Thankfully, I knew what Aaron would go through because of my personal experiences with Crouzon Syndrome. As a child growing up with facial differences, life was tough. You can’t “hide” or “change” your differences. Many times I felt like no one could relate to me and what I was going through. No one understood what it was like to look different even though I was the same as they were on the inside. However, I never viewed my facial features as a barrier. I decided I was going to live my life as “normal” as possible and wanted to do what every normal kid at that age did. I excelled in school, I was a dancer, I had a ton of friends, and I joined many extra-curricular activities, many of which I held leadership positions.
Today, my mom and I are unraveling my surgical history after walking through a couple of surgeries with Aaron. I think we estimate that I had about six in my childhood. The first one was when I was nine months and that one was to fix hydrocephalus. My last surgery was at 14, right before my fifteenth birthday or quinceanera. That was hard. I remember taking my quinceanera picture with a slight smile because my jaws were wired shut. I should have probably had another surgery at 18 but after the last surgery at 14 I decided I didn’t want anymore. My parents were amazing in supporting my decision.
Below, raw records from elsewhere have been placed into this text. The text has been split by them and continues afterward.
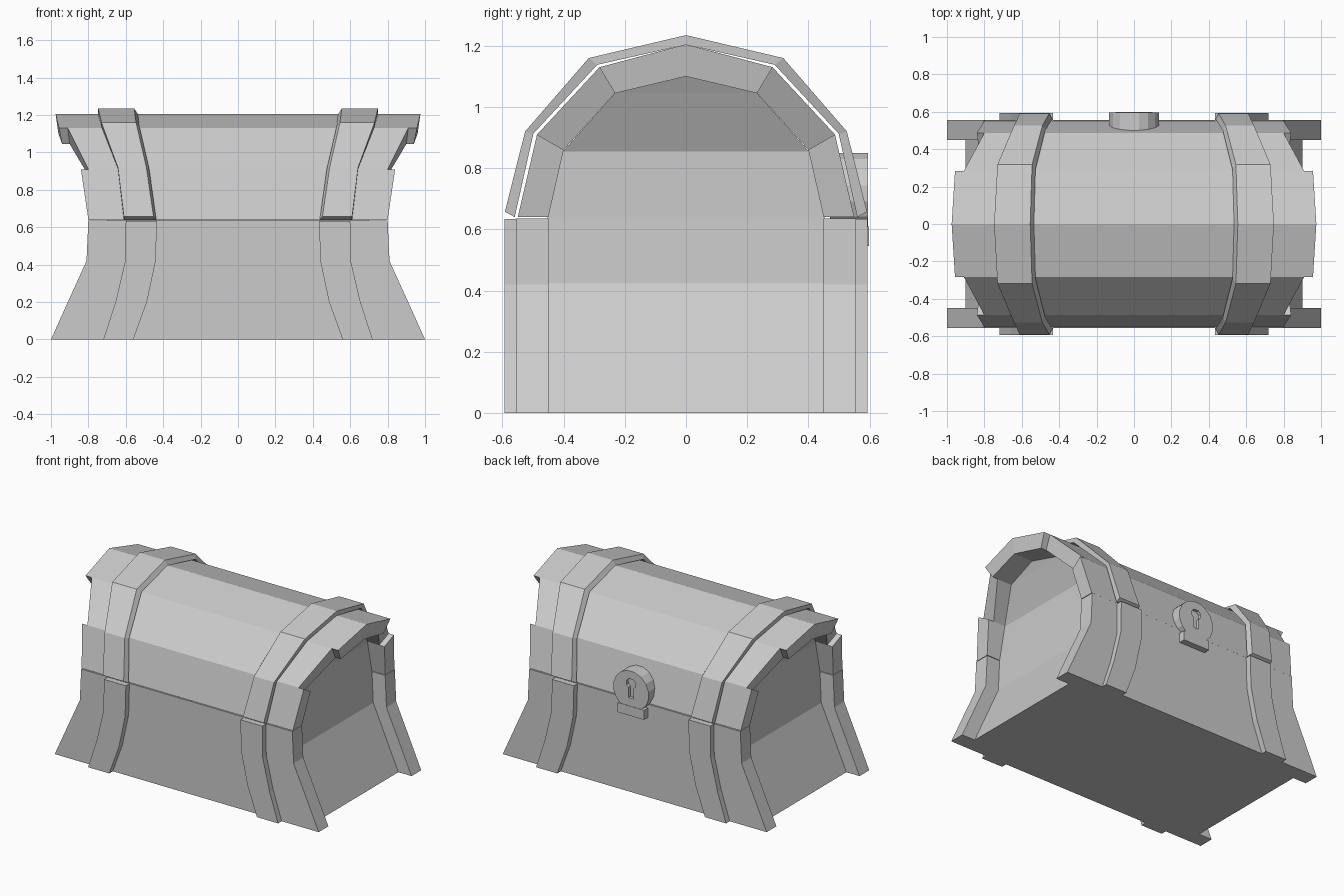
import bpy, bmesh, math

if "Cube" in bpy.data.objects:
    bpy.data.objects.remove(bpy.data.objects["Cube"])

def loft(name, sections):
    """Closed solid through equal-length point rings."""
    bm = bmesh.new()
    rings = [[bm.verts.new(p) for p in s] for s in sections]
    n = len(rings[0])
    for a, b in zip(rings, rings[1:]):
        for i in range(n):
            j = (i + 1) % n
            bm.faces.new((a[i], a[j], b[j], b[i]))
    bm.faces.new(rings[0])
    bm.faces.new(rings[-1])
    bmesh.ops.recalc_face_normals(bm, faces=bm.faces)
    me = bpy.data.meshes.new(name)
    bm.to_mesh(me)
    bm.free()
    ob = bpy.data.objects.new(name, me)
    bpy.context.collection.objects.link(ob)
    return ob

def rect(z, x0, x1, y0, y1):
    return [(x0, y0, z), (x1, y0, z), (x1, y1, z), (x0, y1, z)]

def prism(name, outline, y0, y1):
    return loft(name, [[(x, y, z) for x, z in outline] for y in (y0, y1)])

def disc(r, cz, n):
    return [(r * math.cos((i + .5) * 2 * math.pi / n),
             cz + r * math.sin((i + .5) * 2 * math.pi / n)) for i in range(n)]

# Recessed core: floor, end panels and inside of the lid
core = [(0, .9, .452), (.425, .71, .452), (.64, .70, .452),
        (.855, .70, .402), (1.045, .79, .232), (1.102, .82, .002)]
loft("chest_core", [rect(z, -x, x, -y, y) for z, x, y in core])

# Flared front and back boards
board = [(0, 1.0), (.2, .91), (.42, .81), (.636, .80)]
for s, side in ((-1, "front"), (1, "back")):
    loft(side + "_board", [rect(z, -x, x, s * .45, s * .555) for z, x in board])

# Lid planks: (outer y, z), (inner y, z) stations from rim to ridge
arch = [((.55, .64), (.45, .64)), ((.487, .91), (.40, .86)),
        ((.283, 1.13), (.232, 1.045)), ((0, 1.205), (0, 1.10))]

def plank_section(station, s, xo, xi):
    (yo, zo), (yi, zi) = station
    return [(-xo, s * yo, zo), (xo, s * yo, zo), (xi, s * yi, zi), (-xi, s * yi, zi)]

for s, side in ((-1, "front"), (1, "back")):
    loft(side + "_lower_lid_plank", [plank_section(arch[0], s, .80, .80),
                                     plank_section(arch[1], s, .84, .83)])
    loft(side + "_upper_lid_plank", [plank_section(arch[1], s, .80, .79),
                                     plank_section(arch[2], s, .91, .90)])
loft("top_lid_plank", [plank_section(arch[2], -1, .957, .94),
                       plank_section(arch[3], 1, .975, .96),
                       plank_section(arch[2], 1, .957, .94)])

# Arched lid straps: outer y,z / inner y,z / inner-edge x base, top / outer-edge x
strap = [(.592, .658, .56, .64, .437, .452, .61),
         (.526, .92, .499, .913, .475, .49, .642),
         (.318, 1.16, .29, 1.138, .527, .545, .73),
         (0, 1.235, 0, 1.204, .535, .555, .748)]

def strap_section(st, sx, sy):
    yo, zo, yi, zi, xb, xt, xe = st
    return [(sx * xb, sy * yi, zi), (sx * xt, sy * yo, zo),
            (sx * xe, sy * yo, zo), (sx * xe, sy * yi, zi)]

low = [(0, .56, .72), (.2, .487, .655), (.42, .44, .603), (.634, .434, .60)]
for sx, hand in ((-1, "left"), (1, "right")):
    loft(hand + "_lid_strap",
         [strap_section(st, sx, -1) for st in strap] +
         [strap_section(st, sx, 1) for st in strap[-2::-1]])
    # Flared straps on the boards
    for sy, side in ((-1, "front"), (1, "back")):
        loft(f"{hand}_{side}_lower_strap",
             [rect(z, sx * a, sx * b, sy * .55, sy * .594) for z, a, b in low])

# Lock: round plate with keyhole recess, and a hasp below it
plate = prism("lock_plate", disc(.135, .717, 16), .47, .595)
prism("lock_hasp", [(-.1, .545), (.1, .545), (.1, .61), (-.1, .61)], .54, .598)
keyhole = [(.018, .735), (.034, .75), (.036, .775), (.018, .795),
           (-.018, .795), (-.036, .775), (-.034, .75), (-.018, .735),
           (-.018, .665), (.018, .665)]
cutter = prism("keyhole_cutter", keyhole, .575, .65)
cutter.hide_render = True
cutter.hide_set(True)
cut = plate.modifiers.new("keyhole", 'BOOLEAN')
cut.operation = 'DIFFERENCE'
cut.solver = 'EXACT'
cut.object = cutter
As a child, Crouzon Syndrome was just something I had. I had to go into surgeries for it and it was just a part of my life. Having a child with it opens up a whole new world. All of a sudden I have become a doctor, advocate, nurse, insurance bill specialist, protector and so many other things I wasn’t when our first son was born. I remember sitting in shock when the doctors told me they suspected he had it. I couldn’t believe it. It never crossed my mind that Aaron could be born with it since our first son didn’t have it. I was sad, frustrated, and angry. But then I realized the quality of life he would have. It was going to be amazing, because my life is amazing and still is. I know I’m going to teach him to love his life just like my parents taught me. I’m honored that I get to tell Aaron I’ve walked in his shoes. I know what it feels like to have Crouzon Syndrome and I’m going to be there for him.
My hope for my children is that they grow up to be confident, strong men of God. I want the story of their lives to give others hope. I want them to find purpose in their trials and use it to inspire and make a difference in the lives of others.
I absolutely put my hope and trust in Jesus, the one who saved me, accepts me and loves me, facial differences and all. My husband and two boys inspire me to become a better woman, wife and mother. I want to grow everyday and be a better person today than I was the day before for them. I also live my life based on Philippians 4:8 in the Bible. I find joy in life, even in the struggles. There is ALWAYS something to be joyful about.
Part of living out that joy is by spreading kindness. Kindness to me means taking a moment to put myself in the shoes of someone else. If
a person was mean or rude to me I always give them the benefit of the doubt. Maybe they just received some devastating news. Maybe they lost someone dear to them. If someone is happy I want to celebrate with them. One day I will be celebrating and I would love for them to be happy for me. Kindness is a way of life, not just a fleeting feeling. And with everything in me I believe the more kindness I pass out, the more kindness I will receive.